The branches. These are podcasts, medium posts, new best seller books on Amazon, Op-eds in the Atlantic, NYT, Washington Post, etc.
The leaves. These are random tweets and Facebook posts. Back in the age of newspapers, these used to be Letters to the Editor. These are mostly noise.
Spend your time on the trunk and the branches. The leaves are seductive but don’t build help your build foundational principle that acts as your guidelines for making decisions.
Always start with your principles.
Man’s Search for Meaning by Viktor Frankl – This is a book you can read over an over again. It’s about how we cannot avoid suffering, but we can choose how to cope with it, find meaning in it, and live a full life.

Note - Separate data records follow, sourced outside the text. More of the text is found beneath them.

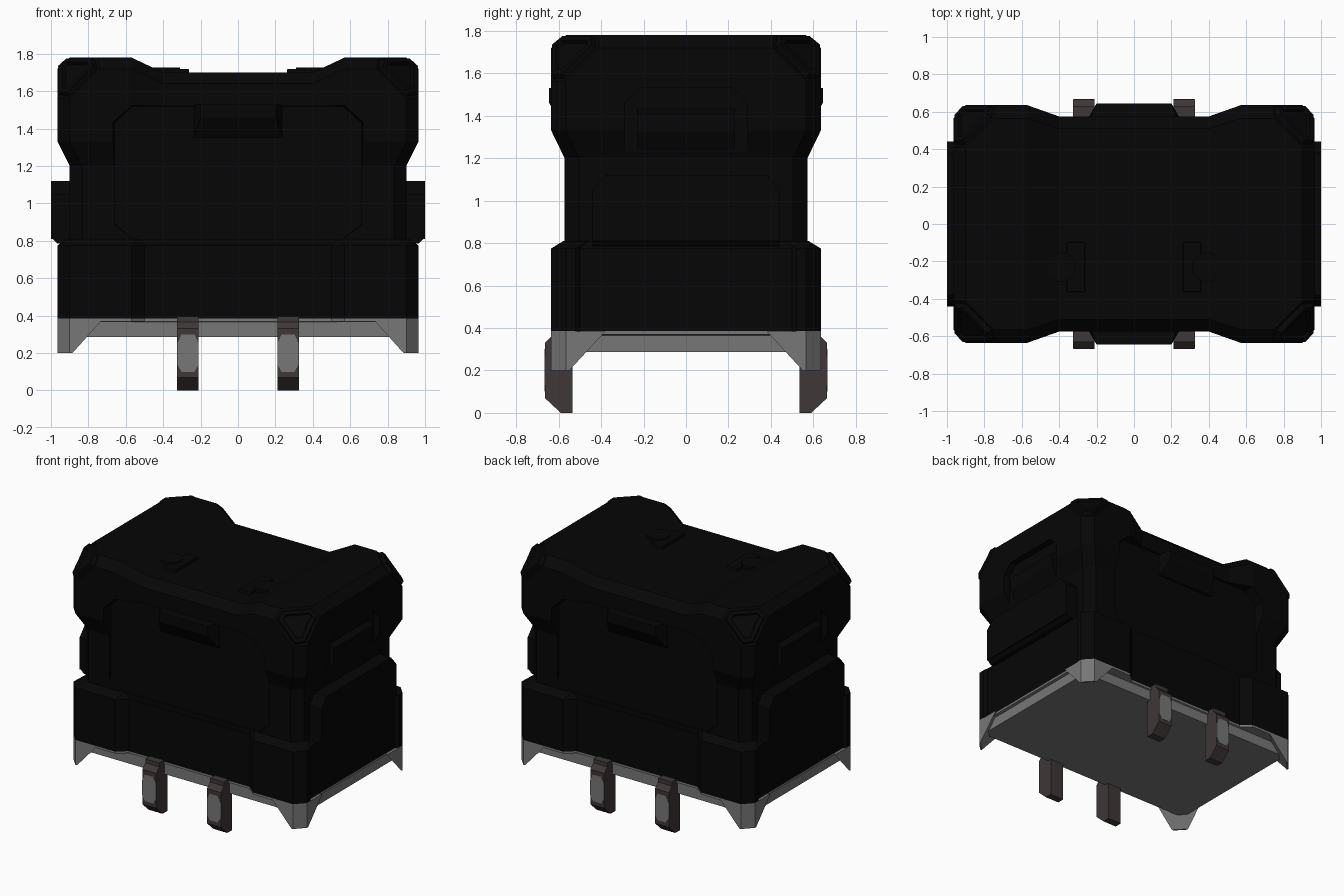
import bpy, bmesh, math

if "Cube" in bpy.data.objects:
    bpy.data.objects.remove(bpy.data.objects["Cube"])


def material(name, rgb):
    m = bpy.data.materials.new(name)
    m.diffuse_color = (*rgb, 1)
    m.use_nodes = True
    m.node_tree.nodes["Principled BSDF"].inputs["Base Color"].default_value = m.diffuse_color
    return m


BLACK = material("black shell", (0.0018, 0.0018, 0.0018))
GREY = material("grey base", (0.185, 0.185, 0.185))
BROWN = material("dark brown metal", (0.05, 0.038, 0.038))


def finish(name, bm, mat):
    bmesh.ops.recalc_face_normals(bm, faces=bm.faces[:])
    me = bpy.data.meshes.new(name)
    bm.to_mesh(me)
    bm.free()
    me.materials.append(mat)
    ob = bpy.data.objects.new(name, me)
    bpy.context.collection.objects.link(ob)
    return ob


def loft_bm(rings, caps=True):
    bm = bmesh.new()
    vs = [[bm.verts.new(p) for p in r] for r in rings]
    n = len(vs[0])
    for a, b in zip(vs, vs[1:]):
        for i in range(n):
            j = (i + 1) % n
            bm.faces.new((a[i], a[j], b[j], b[i]))
    if caps:
        bm.faces.new(vs[0])
        bm.faces.new(vs[-1])
    return bm, vs


def loft(name, rings, mat):
    return finish(name, loft_bm(rings)[0], mat)


def prism(name, pts, axis, a, b, mat, shrink=1.0):
    """Extrude a 2D outline along an axis from a to b, the b end scaled."""
    def put(p, q, d):
        return {'x': (d, p, q), 'y': (p, d, q), 'z': (p, q, d)}[axis]
    cx = sum(p for p, q in pts) / len(pts)
    cy = sum(q for p, q in pts) / len(pts)
    far = [(cx + (p - cx) * shrink, cy + (q - cy) * shrink) for p, q in pts]
    return loft(name, [[put(p, q, a) for p, q in pts], [put(p, q, b) for p, q in far]], mat)


def mirrored(half):
    return half + [(-p, q) for p, q in reversed(half)]


# Upper shell: sections along x, tall ends and a lower, narrower middle
MID = [(.57, .70), (.57, 1.2), (.575, 1.33), (.575, 1.64), (.51, 1.70)]
TALL = [(.572, .70), (.572, 1.2), (.635, 1.33), (.635, 1.72), (.565, 1.78)]
TIP = [(.505, .70), (.505, 1.2), (.565, 1.33), (.565, 1.66), (.50, 1.72)]
SECTIONS = [([.965 - .065 * (i < 2) for i in range(5)], TIP),
            ([.9 - .065 * (i < 2) for i in range(5)], TALL),
            ([.57] * 5, TALL), ([.40] * 5, MID)]


def section(s, xs, half):
    r = [(s * x, y, z) for x, (y, z) in zip(xs, half)]
    return r + [(x, -y, z) for x, y, z in reversed(r)]


rings = [section(-1, *c) for c in SECTIONS] + [section(1, *c) for c in reversed(SECTIONS)]
bm, vs = loft_bm(rings, caps=False)
for ring in (vs[0], vs[-1]):
    for i in range(4):
        bm.faces.new((ring[i], ring[i + 1], ring[8 - i], ring[9 - i]))
bmesh.ops.recalc_face_normals(bm, faces=bm.faces[:])

# Cut the four top corners and give each a raised triangular pad
for sx in (-1, 1):
    for sy in (-1, 1):
        cut = bmesh.ops.bisect_plane(
            bm, geom=bm.verts[:] + bm.edges[:] + bm.faces[:], dist=1e-5,
            plane_co=(sx * .965, sy * .565, 1.565), plane_no=(sx, sy, 1), clear_outer=True)
        edges = [e for e in cut['geom_cut'] if isinstance(e, bmesh.types.BMEdge)]
        pad = bmesh.ops.edgeloop_fill(bm, edges=edges)['faces']
        bmesh.ops.recalc_face_normals(bm, faces=bm.faces[:])
        bmesh.ops.inset_region(bm, faces=pad, thickness=.018, depth=0)
        bmesh.ops.inset_region(bm, faces=pad, thickness=.01, depth=.028)
        bmesh.ops.inset_region(bm, faces=pad, thickness=.028, depth=0)
        bmesh.ops.inset_region(bm, faces=pad, thickness=.008, depth=-.015)
shell = finish("upper_shell", bm, BLACK)

# Recesses in the front, back and side faces
PANEL = mirrored([(.58, .80), (.68, .88), (.68, 1.44), (.58, 1.53)])
POCKET = mirrored([(.29, 1.21), (.29, 1.46), (.22, 1.53)])
cutters = []
for s in (-1, 1):
    cutters.append(prism("panel_cutter", PANEL, 'y', s * .75, s * .555, BLACK, .97))
    cutters.append(prism("pocket_cutter", POCKET, 'x', s * 1.1, s * .915, BLACK))
for c in cutters:
    c.hide_render = True
    mod = shell.modifiers.new("recess", 'BOOLEAN')
    mod.operation = 'DIFFERENCE'
    mod.solver = 'EXACT'
    mod.object = c
bpy.context.view_layer.objects.active = shell
for mod in list(shell.modifiers):
    bpy.ops.object.modifier_apply(modifier=mod.name)
for c in cutters:
    bpy.data.objects.remove(c)

# Lower band with corner guards, and the grey base under it
QUARTER = [(.945, .50), (.965, .52), (.965, .565), (.9, .635), (.57, .635), (.50, .575)]
right = QUARTER + [(-x, y) for x, y in reversed(QUARTER)]
PLAN = right + [(x, -y) for x, y in reversed(right)]


def level(z, fx=1.0, fy=1.0, mx=2.0, my=2.0):
    """Plan outline at height z, scaled and clamped to mx, my."""
    return [(max(-mx, min(mx, x * fx)), max(-my, min(my, y * fy)), z) for x, y in PLAN]


loft("lower_band", [level(.385), level(.775), level(.81, .95, .91)], BLACK)
loft("base", [level(.287, mx=.925, my=.565), level(.365, mx=.925, my=.565),
              level(.37), level(.385)], GREY)

# Corner feet
for sx in (-1, 1):
    for sy in (-1, 1):
        top = [(.965, .38), (.965, .565), (.9, .635), (.72, .635)]
        low = [(.965, .55), (.965, .565), (.9, .635), (.885, .635)]
        loft("corner_foot", [[(sx * x, sy * y, z) for x, y in p]
                             for p, z in ((top, .384), (low, .2))], GREY)

for s in (-1, 1):
    # Side armour plate and grip pad in the side pocket
    plate = mirrored([(.44, .81), (.44, 1.05), (.38, 1.12)])
    prism("side_plate", plate, 'x', s * .85, s * 1.0, BLACK)
    skirt = [(s * .85, .785), (s * .965, .785), (s * 1.0, .82), (s * .85, .82)]
    prism("side_plate_skirt", skirt, 'y', -.44, .44, BLACK)
    grip = [(.88, 1.21), (.902, 1.21), (.955, 1.32), (.955, 1.41), (.88, 1.45)]
    prism("side_grip", [(s * x, z) for x, z in grip], 'y', -.23, .23, BLACK)

    # Handle hood on the front and back
    hood = [(.54, 1.53), (.645, 1.53), (.645, 1.46), (.575, 1.35), (.54, 1.35)]
    loft("handle_hood", [[(x - math.copysign(.04, x) * (y > .6), s * y, z) for y, z in hood]
                         for x in (-.24, .24)], BLACK)

    # Latches on the lid
    prism("lid_latch", [(s * .26, -.37), (s * .36, -.37), (s * .36, -.09), (s * .26, -.09)],
          'z', 1.68, 1.718, BLACK, .93)
    disc = [(s * .39 + .08 * math.cos(a * math.pi / 8), -.23 + .08 * math.sin(a * math.pi / 8))
            for a in range(16)]
    prism("latch_button", disc, 'z', 1.68, 1.728, BLACK)

    # Clamp legs with worn grey faces
    for sx in (-1, 1):
        leg = [(.535, 0), (.59, 0), (.665, .07), (.665, .33), (.63, .365), (.63, .395), (.535, .395)]
        prism("clamp_leg", [(s * y, z) for y, z in leg], 'x', sx * .21, sx * .325, BROWN)
        c = sx * .2675
        worn = [(c - .035, .10), (c + .035, .10), (c + .057, .14), (c + .057, .25),
                (c + .035, .30), (c - .035, .30), (c - .057, .25), (c - .057, .14)]
        prism("worn_patch", worn, 'y', s * .66, s * .667, GREY)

True Grit by Charles Portis. It’s an old-school Western story. Read the book and then watch the Coen Brother’s movie after reading the book.
The Three-Body Problem by Cixin Liu. If you read Sci-Fi and enjoyed Dune, then you’ll enjoy this book. It’s the first Chinese Sci-fi book I’ve read and will definitely go back for more.
A Life Worth Breathing – Max Strom. It’s a practical life guide to applying yoga and meditation to real life.
Artemis – Andy Weir. Follow up to the Martian. Old fashioned action story set on our moon.
The Dude and the Zen Master – Jeff Bridges and Bernie Glassman. It’s a conversation between Jeff Bridges and Bernie Glassman on all things Zen. Maybe you’ve been too afraid to ask in the past or have been expected to know, this book covers all those kinds of questions.
Illusions by Richard Bach. I recommend reading this book every year. It’ll offer up something new every time. Gets better as I get older.
FDR by Jean Edward Smith – This is a reminder that politics has always been a contact sport in the United States. It’ll give you hope in 2018. The past is prologue.
Season of the Witch by David Talbot – Give this book to anyone who complains that San Francisco has changed too much over the last decade. The book explains how the only constant in San Francisco is that it’s changing and that’s what makes it so great.
Lonesome Dove by Larry McMurtry – Probably the best Western I’ve read. Epic.